In general, conic sections represent the curves obtained from intersecting by a plane some “double-napped” cone (it’s like two cones were put “nose to nose”, perfectly balancing). The term “sections” is used with the same meaning as in science or medicine. In these areas, a little sample (obtained from a biopsy for example) is frozen and then very thin and little slices (they are also called “sections”) are taken to have a view of them under a microscope. When we’re talking about conic sections, we mean what follows when the cones are sectioned at different angles.

We intend to pay our attention to: how to find curves, points and various details of their graphs. Moreover, we will devote our explanation to the solving and setting up conics equations in order to work out different classic word problems.

To get familiar with this topic, you have to be aware of the following basic terms: ** focus**,

*center, axis, vertex, major axis, minor axis, directrix, and locus**.*

Usually, in such cases, the basic question comes up, “Given an equation, how can I find out what conic sort it is?” There’s a “typical” equation form for each conic:

Parabola: *Ax*^{2} + *Dx* + *Ey* = 0

Circle: *x*^{2} + *y*^{2} + *Dx* + *Ey* + *F* = 0

Ellipse: *Ax*^{2} + *Cy*^{2} + *Dx* + *Ey* + *F* = 0

Hyperbola: *Ax*^{2} – *Cy*^{2} + *Dx* + *Ey* + *F* = 0

You can rearrange these equations in many different ways. There’s a special form for each conic you have to learn and be able to recognize. Also there are some equations characteristics that never change for every sort of conic. If you remember all these characteristics, you may look through a short check-list in order to find out what type of conic you deal with.
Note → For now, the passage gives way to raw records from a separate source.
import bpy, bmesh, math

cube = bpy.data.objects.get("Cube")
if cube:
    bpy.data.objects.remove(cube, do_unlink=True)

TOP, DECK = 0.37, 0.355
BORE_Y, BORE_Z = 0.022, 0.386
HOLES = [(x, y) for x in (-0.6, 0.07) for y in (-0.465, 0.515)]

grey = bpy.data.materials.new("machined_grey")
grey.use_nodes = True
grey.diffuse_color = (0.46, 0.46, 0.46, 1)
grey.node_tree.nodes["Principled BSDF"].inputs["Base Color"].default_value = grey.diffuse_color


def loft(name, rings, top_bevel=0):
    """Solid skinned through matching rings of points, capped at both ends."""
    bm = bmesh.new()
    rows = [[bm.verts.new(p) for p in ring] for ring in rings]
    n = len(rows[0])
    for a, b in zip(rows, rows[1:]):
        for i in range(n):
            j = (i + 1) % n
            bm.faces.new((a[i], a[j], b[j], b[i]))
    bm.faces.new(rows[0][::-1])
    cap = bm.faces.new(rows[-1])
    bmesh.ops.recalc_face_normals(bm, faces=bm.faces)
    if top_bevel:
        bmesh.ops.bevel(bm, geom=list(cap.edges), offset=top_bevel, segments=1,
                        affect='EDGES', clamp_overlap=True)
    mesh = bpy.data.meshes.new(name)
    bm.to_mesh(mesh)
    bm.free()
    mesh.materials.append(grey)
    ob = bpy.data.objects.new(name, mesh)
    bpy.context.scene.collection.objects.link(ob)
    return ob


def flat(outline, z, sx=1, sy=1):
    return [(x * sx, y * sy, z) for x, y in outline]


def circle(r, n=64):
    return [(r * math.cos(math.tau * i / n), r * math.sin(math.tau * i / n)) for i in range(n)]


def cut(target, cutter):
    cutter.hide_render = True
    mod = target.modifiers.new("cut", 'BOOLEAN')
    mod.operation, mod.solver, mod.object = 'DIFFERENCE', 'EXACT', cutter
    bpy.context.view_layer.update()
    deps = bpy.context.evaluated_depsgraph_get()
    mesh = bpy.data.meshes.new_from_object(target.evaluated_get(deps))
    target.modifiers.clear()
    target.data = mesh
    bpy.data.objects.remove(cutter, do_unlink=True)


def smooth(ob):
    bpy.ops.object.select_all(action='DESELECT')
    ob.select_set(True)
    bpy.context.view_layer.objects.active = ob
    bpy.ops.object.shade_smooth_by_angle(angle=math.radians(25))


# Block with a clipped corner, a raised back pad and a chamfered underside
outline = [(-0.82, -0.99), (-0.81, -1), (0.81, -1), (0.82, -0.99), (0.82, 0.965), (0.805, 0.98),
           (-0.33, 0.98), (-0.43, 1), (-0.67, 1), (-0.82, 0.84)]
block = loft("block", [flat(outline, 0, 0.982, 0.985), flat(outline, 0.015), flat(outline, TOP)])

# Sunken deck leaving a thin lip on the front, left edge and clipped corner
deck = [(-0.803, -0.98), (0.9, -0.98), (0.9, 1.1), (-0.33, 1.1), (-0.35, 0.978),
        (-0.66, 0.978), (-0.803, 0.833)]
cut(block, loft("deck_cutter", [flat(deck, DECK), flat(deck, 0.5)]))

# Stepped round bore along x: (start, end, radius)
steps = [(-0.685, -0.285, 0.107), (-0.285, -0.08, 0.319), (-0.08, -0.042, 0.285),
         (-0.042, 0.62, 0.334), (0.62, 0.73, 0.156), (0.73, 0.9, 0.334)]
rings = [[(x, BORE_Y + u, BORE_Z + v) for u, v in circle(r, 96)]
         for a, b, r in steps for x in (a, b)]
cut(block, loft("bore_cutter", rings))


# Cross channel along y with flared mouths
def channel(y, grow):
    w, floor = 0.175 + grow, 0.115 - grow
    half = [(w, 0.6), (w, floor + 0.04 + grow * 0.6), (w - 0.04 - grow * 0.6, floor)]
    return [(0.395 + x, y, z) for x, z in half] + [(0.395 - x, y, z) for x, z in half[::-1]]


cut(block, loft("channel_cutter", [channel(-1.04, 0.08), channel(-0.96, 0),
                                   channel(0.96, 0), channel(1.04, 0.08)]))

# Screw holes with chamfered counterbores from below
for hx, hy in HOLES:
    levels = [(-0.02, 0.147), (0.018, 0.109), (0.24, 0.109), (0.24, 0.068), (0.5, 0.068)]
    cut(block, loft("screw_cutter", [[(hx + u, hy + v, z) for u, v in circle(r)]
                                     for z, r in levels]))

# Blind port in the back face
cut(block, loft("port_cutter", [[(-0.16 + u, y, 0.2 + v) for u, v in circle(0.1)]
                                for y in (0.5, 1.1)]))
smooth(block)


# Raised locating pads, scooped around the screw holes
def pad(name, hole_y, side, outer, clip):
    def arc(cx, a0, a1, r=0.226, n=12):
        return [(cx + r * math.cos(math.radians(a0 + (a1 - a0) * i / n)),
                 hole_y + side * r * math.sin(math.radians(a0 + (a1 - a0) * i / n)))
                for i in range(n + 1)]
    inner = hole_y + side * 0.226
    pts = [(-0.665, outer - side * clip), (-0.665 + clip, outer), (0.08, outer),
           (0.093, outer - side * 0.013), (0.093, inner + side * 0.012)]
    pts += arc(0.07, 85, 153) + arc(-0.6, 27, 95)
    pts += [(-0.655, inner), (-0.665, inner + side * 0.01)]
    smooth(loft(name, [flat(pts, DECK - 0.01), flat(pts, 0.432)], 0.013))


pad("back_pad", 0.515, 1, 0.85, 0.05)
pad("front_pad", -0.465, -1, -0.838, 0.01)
If you are provided with the general-form conic equation in the following form *Ax*^{2} + *Cy*^{2} + *Dx* + *Ey* + *F* = 0, or if you have rearranged in order to put the equation in this form, you should create a chain of logical thoughts in your mind. You should check whether both variables squared: if yes have to proceed to the next test, and if not it is definitely parabola. The next step is to look on the signs of the squared terms. If they have contrary signs, it is definitely hyperbola, if not, we move to the next test. If the squared terms are multiplied by the same number, it is definitely a circle, if not – this is an ellipse.

If your equation has variables at each its side, you have to rearrange the terms (in your mind or on the piece of paper) in order to put on one side the squared things together.

The graphs of conic shapes could be either parallel the *y*-axis or *x*-axis, either “slanted” like on the following figures:

The equations of such conics become messy and you have the use some trigonometry. If you are interesting why B is absent among the coefficients in the “general conic” equation, for instance, Ax^{2} + Cy^{2} + Dx + Ey + F = 0, you have to know that the coefficient B should be placed at “*xy*” term to describe “slanty” conics.